There is still room for improvement, colors can be slightly off. Shadows can block up into black if the camera contrast is set to normal. But think a moment. How accurate is the color you see through your SLR compared to what you get in digital capture? Really not that accurate because our eyes adjust the color balance of ambient light they see coming through the viewfinder. In that regard, even through the EVF is not perfectly accurate, I'd argue that it's more accurate than a standard SLR.
The short story is that after three months of switching back and forth between the NEX-5N + FDAEVS1, and my Nikon D700 + DK-17 eyepiece, when I pick up the D700 I miss the FDAEVS1. Yes I really said that. The live histogram, instant feedback and 100% coverage is priceless.

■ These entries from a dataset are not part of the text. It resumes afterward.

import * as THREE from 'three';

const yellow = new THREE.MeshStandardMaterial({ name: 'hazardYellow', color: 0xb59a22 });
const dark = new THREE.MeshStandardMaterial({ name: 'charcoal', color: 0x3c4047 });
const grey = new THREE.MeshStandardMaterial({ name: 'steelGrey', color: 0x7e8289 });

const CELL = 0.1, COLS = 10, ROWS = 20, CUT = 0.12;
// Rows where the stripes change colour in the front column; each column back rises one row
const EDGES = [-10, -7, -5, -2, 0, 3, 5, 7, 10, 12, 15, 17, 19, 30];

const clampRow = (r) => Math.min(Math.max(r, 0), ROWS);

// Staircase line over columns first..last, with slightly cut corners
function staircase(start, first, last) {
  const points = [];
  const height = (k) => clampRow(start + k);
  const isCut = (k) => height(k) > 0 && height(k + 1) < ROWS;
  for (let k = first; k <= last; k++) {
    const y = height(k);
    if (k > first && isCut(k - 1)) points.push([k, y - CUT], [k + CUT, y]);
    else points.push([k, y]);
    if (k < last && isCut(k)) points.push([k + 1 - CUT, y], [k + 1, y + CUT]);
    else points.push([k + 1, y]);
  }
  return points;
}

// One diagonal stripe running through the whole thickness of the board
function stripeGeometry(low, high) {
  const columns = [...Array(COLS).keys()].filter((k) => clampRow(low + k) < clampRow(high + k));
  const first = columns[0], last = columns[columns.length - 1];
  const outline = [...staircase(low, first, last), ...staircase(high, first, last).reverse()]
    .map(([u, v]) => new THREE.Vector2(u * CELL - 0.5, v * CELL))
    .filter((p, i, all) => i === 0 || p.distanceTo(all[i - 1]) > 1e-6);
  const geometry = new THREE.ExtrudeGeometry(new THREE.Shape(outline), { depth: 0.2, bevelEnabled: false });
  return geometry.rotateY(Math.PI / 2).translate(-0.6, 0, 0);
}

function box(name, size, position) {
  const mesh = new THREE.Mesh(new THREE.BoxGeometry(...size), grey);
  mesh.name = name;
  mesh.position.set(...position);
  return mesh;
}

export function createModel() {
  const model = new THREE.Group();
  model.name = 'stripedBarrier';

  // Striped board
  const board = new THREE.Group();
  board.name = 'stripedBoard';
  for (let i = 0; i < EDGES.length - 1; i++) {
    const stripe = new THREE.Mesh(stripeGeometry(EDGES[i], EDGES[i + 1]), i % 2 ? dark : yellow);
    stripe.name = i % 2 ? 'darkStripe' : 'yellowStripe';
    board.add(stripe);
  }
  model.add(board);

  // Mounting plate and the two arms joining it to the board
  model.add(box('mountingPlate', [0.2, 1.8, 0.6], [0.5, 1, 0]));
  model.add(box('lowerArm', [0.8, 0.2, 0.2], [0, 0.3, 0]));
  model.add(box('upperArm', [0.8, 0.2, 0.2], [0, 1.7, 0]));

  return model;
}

The only thing I still prefer about the traditional mirror setup is the ability to compose shots with the camera turned off, saving the battery.
Sony has shown their dedication to the EVF, moving their whole dSLR line to EVF only. I think what we're seeing here is the tip of the iceberg. There will always be room for traditional SLR cameras, just as there is still a niche for rangefinders. However I believe the EVF is the way of the future. The question is just when to jump in? Typical to big companies who are doing well, I think Nikon and Canon will be behind the curve on adopting electronic viewfinders in their SLR style cameras.
Ok enough thinking and writing, time for a big image dump from the past two months.
Thomas Moore, Yuba Gap
Sony NEX-5N, Tamron 17-50 2.8 @ 1/800 f2.8 ISO 800
Canon S95 @ 1/80 f5.6 ISO 800
Fyi the little S95 is on sale right now for only $300 if you look around.
Sony NEX-5N, Phoenix 100mm f3.5 Macro @ 1/160 f/5.6 ISO 800
Hedge Creek Falls
Nikon D700. Nikkor 24-70 f2.8 + Polarizer @ 2" f16 ISO 200
This image doesn't look like much. Until you look in closely and see the one-eyed man in the hat creeping behind the bicyclist. Weird.
Nikon D700, Samyang 85mm 1.4 @ 1/100 f1.4 ISO 800
One short lived lens. Bought a 50mm 1.2 AI but it had a sticky focus ring so I returned it.
Nikon D700, Nikkor 50mm 1.2 AI @ 1/100 f1.2 ISO 200
Nikon D700, Nikkor 135mm f2.8 AI @ 15" f8 ISO 200
Taylor Cavin, Yuba Gap
Sony NEX-5N, Tamron 17-50 f2.8 @ 1/800 f2.8 ISO 800
Really all over the place here.
Nikon D700, Sigma 170-500 @ 500mm 1/1250 f6.3 ISO 1600
Sony NEX-5N, Nikkor 50mm 1.2 AI @ 1" f1.2 ISO 100
Three of my favorites to finish. Hedge Creek Falls again. Used a flashlight to illumintate the rock.
Nikon D700, Samyang 14mm 2.8 @ 2" f8 ISO 200
Michael Peacher, Yuba Gap.
Sony NEX-5N, Tamron 17-50 2.8 @ 1/800 f2.8 ISO 400
Nikon D700, Nikkor 24-70 2.8 + Polarizer @ 0.6" f16 ISO 200